While core inflation for the first quarter edged down to 1.6 per cent compared with last year, services inflation rose on the back of a hike in bus and train fares last December.
The MAS said: “Essential services inflation should pick up further when the increase in the non-concessionary foreign domestic worker levy takes effect from April 2019.
“In comparison, healthcare subsidies under the Merdeka Generation Package will come into effect only in the latter half of 2019, with a limited disinflationary impact on services inflation this year.”
Essential services inflation is estimated to be around 3 per cent this year, up from 2 per cent last year. Firmer growth in labour costs in this sector over recent quarters will likely filter through to the overall price of services as well.
Meanwhile, inflation for the whole services sector is expected to come in above the 1.5 per cent recorded in 2018. Prices in segments like retail are likely to stay relatively flat this year as are private road transport costs.
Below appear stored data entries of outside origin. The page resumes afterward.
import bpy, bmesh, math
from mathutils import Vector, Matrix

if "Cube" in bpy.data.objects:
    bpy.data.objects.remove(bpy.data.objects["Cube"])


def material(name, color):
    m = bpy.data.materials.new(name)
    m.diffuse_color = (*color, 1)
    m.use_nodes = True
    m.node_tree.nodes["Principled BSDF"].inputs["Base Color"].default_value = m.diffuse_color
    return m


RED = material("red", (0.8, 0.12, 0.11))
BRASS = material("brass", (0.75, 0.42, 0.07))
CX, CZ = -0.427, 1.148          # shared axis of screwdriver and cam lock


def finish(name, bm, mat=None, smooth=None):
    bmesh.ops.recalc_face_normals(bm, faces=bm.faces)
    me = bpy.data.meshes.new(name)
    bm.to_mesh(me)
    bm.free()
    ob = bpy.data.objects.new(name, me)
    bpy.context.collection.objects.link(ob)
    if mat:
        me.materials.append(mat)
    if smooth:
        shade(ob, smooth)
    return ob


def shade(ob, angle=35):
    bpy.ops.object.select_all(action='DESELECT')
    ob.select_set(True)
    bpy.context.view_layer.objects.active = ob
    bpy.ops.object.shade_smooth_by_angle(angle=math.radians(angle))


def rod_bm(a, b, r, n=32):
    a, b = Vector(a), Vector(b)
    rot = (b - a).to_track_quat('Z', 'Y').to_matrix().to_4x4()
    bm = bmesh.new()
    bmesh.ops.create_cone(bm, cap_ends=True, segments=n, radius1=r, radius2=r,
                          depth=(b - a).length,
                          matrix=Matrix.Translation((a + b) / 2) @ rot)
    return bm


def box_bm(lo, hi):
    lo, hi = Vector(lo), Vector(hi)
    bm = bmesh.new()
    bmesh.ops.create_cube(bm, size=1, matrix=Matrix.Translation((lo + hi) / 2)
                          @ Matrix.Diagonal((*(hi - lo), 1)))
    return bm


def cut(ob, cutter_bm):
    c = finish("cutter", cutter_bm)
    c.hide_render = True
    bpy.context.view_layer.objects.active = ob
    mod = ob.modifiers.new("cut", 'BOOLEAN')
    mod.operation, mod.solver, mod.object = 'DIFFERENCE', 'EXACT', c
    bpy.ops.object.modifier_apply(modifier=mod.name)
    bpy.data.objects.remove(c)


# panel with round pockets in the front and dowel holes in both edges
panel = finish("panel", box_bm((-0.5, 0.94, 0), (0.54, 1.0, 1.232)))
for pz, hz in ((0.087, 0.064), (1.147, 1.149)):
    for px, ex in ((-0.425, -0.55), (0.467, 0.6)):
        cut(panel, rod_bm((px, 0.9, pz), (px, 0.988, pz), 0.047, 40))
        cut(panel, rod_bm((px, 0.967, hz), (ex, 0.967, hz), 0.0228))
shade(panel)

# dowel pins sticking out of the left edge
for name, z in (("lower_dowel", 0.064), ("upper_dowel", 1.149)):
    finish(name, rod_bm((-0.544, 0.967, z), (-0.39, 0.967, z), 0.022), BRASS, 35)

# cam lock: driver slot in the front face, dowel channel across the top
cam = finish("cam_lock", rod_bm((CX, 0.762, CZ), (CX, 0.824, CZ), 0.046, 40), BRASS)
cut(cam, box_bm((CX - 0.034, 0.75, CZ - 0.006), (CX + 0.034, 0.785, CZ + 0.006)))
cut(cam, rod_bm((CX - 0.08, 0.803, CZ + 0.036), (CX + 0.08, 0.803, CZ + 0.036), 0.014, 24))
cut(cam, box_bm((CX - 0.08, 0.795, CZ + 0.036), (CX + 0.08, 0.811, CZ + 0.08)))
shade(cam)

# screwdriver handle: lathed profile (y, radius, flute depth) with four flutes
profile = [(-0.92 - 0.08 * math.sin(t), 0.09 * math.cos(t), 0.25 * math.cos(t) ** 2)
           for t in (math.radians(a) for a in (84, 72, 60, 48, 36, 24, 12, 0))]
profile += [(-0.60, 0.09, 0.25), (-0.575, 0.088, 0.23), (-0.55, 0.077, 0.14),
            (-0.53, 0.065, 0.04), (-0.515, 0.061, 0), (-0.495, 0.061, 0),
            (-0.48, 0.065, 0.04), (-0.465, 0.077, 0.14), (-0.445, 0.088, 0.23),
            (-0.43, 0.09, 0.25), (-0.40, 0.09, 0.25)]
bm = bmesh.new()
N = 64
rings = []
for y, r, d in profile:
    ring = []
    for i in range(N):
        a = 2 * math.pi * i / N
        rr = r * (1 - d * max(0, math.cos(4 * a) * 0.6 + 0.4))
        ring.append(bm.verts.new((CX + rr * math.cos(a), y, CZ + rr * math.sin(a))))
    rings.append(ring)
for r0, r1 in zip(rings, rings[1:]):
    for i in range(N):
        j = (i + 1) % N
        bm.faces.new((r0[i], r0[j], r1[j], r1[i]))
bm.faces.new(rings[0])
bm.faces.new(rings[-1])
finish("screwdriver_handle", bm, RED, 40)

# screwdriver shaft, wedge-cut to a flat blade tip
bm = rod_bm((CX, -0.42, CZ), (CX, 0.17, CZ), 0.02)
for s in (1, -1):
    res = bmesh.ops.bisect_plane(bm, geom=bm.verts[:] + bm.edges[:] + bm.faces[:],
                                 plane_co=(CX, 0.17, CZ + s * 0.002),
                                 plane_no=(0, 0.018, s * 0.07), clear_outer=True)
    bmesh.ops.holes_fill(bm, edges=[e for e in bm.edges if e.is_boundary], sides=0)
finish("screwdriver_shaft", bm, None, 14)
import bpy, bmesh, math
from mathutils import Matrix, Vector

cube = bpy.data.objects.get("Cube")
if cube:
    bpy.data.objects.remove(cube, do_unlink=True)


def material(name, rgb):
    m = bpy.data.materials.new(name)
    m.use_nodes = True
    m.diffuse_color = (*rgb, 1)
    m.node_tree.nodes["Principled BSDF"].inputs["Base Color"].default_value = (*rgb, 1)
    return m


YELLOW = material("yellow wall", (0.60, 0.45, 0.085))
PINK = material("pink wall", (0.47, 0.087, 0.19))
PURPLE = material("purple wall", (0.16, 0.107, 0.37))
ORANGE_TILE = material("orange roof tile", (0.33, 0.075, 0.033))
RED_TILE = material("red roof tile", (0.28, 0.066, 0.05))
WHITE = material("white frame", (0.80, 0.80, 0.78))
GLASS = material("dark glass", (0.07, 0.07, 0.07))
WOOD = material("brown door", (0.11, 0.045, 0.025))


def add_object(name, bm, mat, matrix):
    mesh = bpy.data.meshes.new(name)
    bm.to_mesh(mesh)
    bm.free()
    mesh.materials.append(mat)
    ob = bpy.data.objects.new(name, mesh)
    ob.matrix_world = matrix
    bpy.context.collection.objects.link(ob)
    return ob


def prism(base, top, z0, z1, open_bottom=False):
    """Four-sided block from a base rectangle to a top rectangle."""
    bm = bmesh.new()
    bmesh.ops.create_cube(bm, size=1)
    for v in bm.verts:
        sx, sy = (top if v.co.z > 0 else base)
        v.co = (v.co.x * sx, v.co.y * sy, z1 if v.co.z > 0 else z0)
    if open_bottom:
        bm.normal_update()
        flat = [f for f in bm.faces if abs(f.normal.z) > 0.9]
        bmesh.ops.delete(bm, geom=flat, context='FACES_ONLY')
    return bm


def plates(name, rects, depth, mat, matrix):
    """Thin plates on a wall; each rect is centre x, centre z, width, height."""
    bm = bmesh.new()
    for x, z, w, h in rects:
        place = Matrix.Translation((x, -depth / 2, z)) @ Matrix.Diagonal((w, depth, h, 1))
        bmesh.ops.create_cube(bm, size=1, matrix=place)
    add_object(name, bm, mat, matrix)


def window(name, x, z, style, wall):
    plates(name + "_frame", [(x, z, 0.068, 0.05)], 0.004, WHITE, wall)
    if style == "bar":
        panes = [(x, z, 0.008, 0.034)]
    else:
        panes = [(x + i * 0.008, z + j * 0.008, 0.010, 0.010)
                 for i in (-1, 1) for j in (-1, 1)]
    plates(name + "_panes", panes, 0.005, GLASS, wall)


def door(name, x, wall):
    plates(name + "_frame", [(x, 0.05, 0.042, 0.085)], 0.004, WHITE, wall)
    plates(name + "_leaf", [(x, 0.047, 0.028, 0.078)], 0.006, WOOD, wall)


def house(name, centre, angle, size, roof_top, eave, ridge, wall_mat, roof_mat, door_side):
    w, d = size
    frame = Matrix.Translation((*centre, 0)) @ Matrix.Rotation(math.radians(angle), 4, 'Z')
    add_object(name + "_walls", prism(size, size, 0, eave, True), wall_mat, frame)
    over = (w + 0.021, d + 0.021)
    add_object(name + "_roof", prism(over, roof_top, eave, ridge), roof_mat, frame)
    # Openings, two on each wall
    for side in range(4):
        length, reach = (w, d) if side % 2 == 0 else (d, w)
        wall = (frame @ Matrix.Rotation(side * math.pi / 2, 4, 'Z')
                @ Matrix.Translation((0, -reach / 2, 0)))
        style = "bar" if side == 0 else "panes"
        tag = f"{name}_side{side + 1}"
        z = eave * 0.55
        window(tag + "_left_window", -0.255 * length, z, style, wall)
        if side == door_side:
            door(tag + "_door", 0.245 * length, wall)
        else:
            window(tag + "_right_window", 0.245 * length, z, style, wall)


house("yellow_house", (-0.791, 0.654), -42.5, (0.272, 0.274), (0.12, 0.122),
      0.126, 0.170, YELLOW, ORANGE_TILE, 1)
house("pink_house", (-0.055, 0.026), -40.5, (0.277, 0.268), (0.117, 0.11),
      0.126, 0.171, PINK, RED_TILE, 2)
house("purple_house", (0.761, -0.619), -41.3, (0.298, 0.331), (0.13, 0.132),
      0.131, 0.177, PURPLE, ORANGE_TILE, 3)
The pace of decline in accommodation prices should ease more as well.
Although global food prices are falling at a slower pace, import prices are unlikely to accelerate, said the MAS.
But it warned that pressures may emerge for categories affected by “transitory shocks”, citing a pick-up in prices of imported eggs, which rose almost 30 per cent year on year in January and February due to supply constraints in Malaysia.
Food inflation on the whole is expected to come in above the 1.4 per cent recorded in 2018.
Separately, the labour market is tipped to remain firm this year despite slowing growth, with wages projected to ease only slightly.
Job growth broadened in the second half of last year, with gains spread across the trade-related, domestic-oriented and modern services clusters, said the MAS.
It added that both resident and overall unemployment rates edged up 0.1 percentage point in the fourth quarter of last year while retrenchments remained “broadly stable at a low level” in the second half of 2018.